The lure of a snow covered peak is undeniably strong – especially with the thought of crunching through alpine-like snow with blue skies stretching as far as the eyes can see!
But, here in Snowdonia, North Wales, we are also subject to strong winds and rain in winter months, with bitterly cold temperatures at times. But sometimes the Snowdonia peaks WILL see their fair share of snow – and it’s a popular time to walk in the hills, for the extra excitement and drama that the snowy mountains offer us.
Here are some useful planning considerations for walking on Snowdon in winter months – especially when snow is lying on the mountain.
1. Find an up to date mountain weather forecast. Know what to expect on your day out: rainfall, snow showers, strong winds, clear skies, low visibility? Remember the summits of mountains will experience very different weather to the valley below. Winds above 30mph start to push you about a bit.
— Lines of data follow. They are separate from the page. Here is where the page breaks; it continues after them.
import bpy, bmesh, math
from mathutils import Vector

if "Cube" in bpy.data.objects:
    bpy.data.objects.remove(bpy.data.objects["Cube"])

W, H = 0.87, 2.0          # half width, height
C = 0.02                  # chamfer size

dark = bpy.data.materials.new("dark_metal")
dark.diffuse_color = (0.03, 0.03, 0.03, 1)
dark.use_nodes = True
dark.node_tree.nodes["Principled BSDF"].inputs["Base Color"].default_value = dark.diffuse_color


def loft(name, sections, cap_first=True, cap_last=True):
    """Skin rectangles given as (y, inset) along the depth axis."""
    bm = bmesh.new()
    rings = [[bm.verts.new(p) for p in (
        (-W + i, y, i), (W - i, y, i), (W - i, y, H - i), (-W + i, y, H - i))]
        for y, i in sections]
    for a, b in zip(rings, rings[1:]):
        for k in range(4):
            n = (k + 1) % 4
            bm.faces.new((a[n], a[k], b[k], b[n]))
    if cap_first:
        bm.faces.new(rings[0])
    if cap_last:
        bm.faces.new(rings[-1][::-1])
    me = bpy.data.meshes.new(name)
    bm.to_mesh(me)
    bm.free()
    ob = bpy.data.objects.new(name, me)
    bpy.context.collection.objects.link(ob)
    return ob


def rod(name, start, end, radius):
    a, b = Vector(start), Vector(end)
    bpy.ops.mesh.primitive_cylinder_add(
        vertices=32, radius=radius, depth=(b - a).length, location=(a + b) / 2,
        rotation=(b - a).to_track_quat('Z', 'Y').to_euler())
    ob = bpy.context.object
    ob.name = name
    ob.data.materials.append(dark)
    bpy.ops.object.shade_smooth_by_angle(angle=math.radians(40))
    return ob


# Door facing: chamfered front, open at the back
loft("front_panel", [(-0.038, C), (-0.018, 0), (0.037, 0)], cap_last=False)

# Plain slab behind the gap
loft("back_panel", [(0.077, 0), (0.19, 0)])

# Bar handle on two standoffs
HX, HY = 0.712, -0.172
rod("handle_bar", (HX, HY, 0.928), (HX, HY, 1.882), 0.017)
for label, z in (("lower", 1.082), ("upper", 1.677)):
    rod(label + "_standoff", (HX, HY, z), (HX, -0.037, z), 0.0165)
Other places to check for local information, updates, mountain or road conditions:
2. Is there snow and/or ice on the mountain? What height is the snowline and does your planned route take you into it? What extra warm or technical kit might you need? Bookmark this link and keep checking…
3. Review your (and your team’s?) experience in winter weather and snowy conditions – do you feel confident and happy with your planning and decisions? Do you need any further advice?
4. Review your own kit and equipment. Do you have access to winter walking boots, crampons and an axe, for example? Are you confident in their use? In certain conditions, these items will make it easier and more secure for you to travel. A common misconception is that ‘regular’ footwear/trainers will be ok on snow covered paths. For paths on Snowdon, for example, where a lot of people walk, the snow becomes ‘compacted’ and quite squashed and icy. This can cause quite a lot of difficulty for walkers, especially when descending. It can feel very insecure trying to find traction on a slippery path if the soles of your footwear are very smooth. Rigid boots with a deep tread on the sole increase security on snow covered ground and, in certain conditions, a pair of well-fitted crampons will aid this process. Find out more about winter boots and crampons for walking from the British Mountaineering Council and a general Kit List for mountain walking (add thicker gloves and extra warm layers for colder months!)
5. Are you happy following a map to keep check of where you are on the mountain? Can you use a compass to check which way you should go, should it be very cloudy (or ‘whiteout’ conditions at the summit?) ‘Whiteout’ is where the snow on the ground and cloud around you makes everything look white and it’s hard to distinguish where you’re going! Which direction would you need to go from Snowdon summit, for example, to find your chosen way down?
6. On busy days, parking at Pen y Pass car park is near impossible after 0800 (or earlier sometimes). More parking is available in Nant Peris (LL55 4UF) or Llanberis (LL55 4TT) and using the local bus service to drop you off at Pen y Pass:
7. What time does it get dark? Plan to start and finish your day early. If you’re heading for the summit, be walking by 9.30am latest. Your walk can take you apx 7 hours minimum (depending on route taken and your walking speed). Carry a headtorch in your rucksack in winter months, just in case you’re delayed off the hill for any reason.
8. Be ready to adjust your plans as you travel to Snowdon – the conditions and weather may be different to what you expected (sometimes better, sometimes worse!) Always have alternative plans and turn back on the mountain if you’re not sure. It is never easier the higher you go!
9. Does someone ‘at home’ know where you are and what your plans are? Do you (and they) know what time you’ll be off the mountain and safe? Many rescue callouts to Llanberis Mountain Rescue Team are due to family/friends worrying about walkers who have not ‘come off the mountain’, only to find the walkers are having a drink in the local pub! Let your ‘contact at home’ know when you’re safe off the mountain.
10. Snowdon Mountain Railway and the summit visitor centre café building is closed during the winter months. There are NO trains running and NO facilities at the summit. For more information, please visit their website.
For further information, you can always contact us for up to date information and advice on weather and conditions, kit to take, route planning and more…
The main point of getting out into the mountains is to enjoy your day and benefit from it – so take some time to plan and prepare for a happy day out!
#LoveWinter – 2 day Winter Mountains adventure in Scotland 17 – 18 February 2019 – £160 per person
And for anyone keen to improve their general hill and mountain skills for more personal walking adventures, see our 2 day Hill & Mountain Skills Scheme courses in Snowdonia.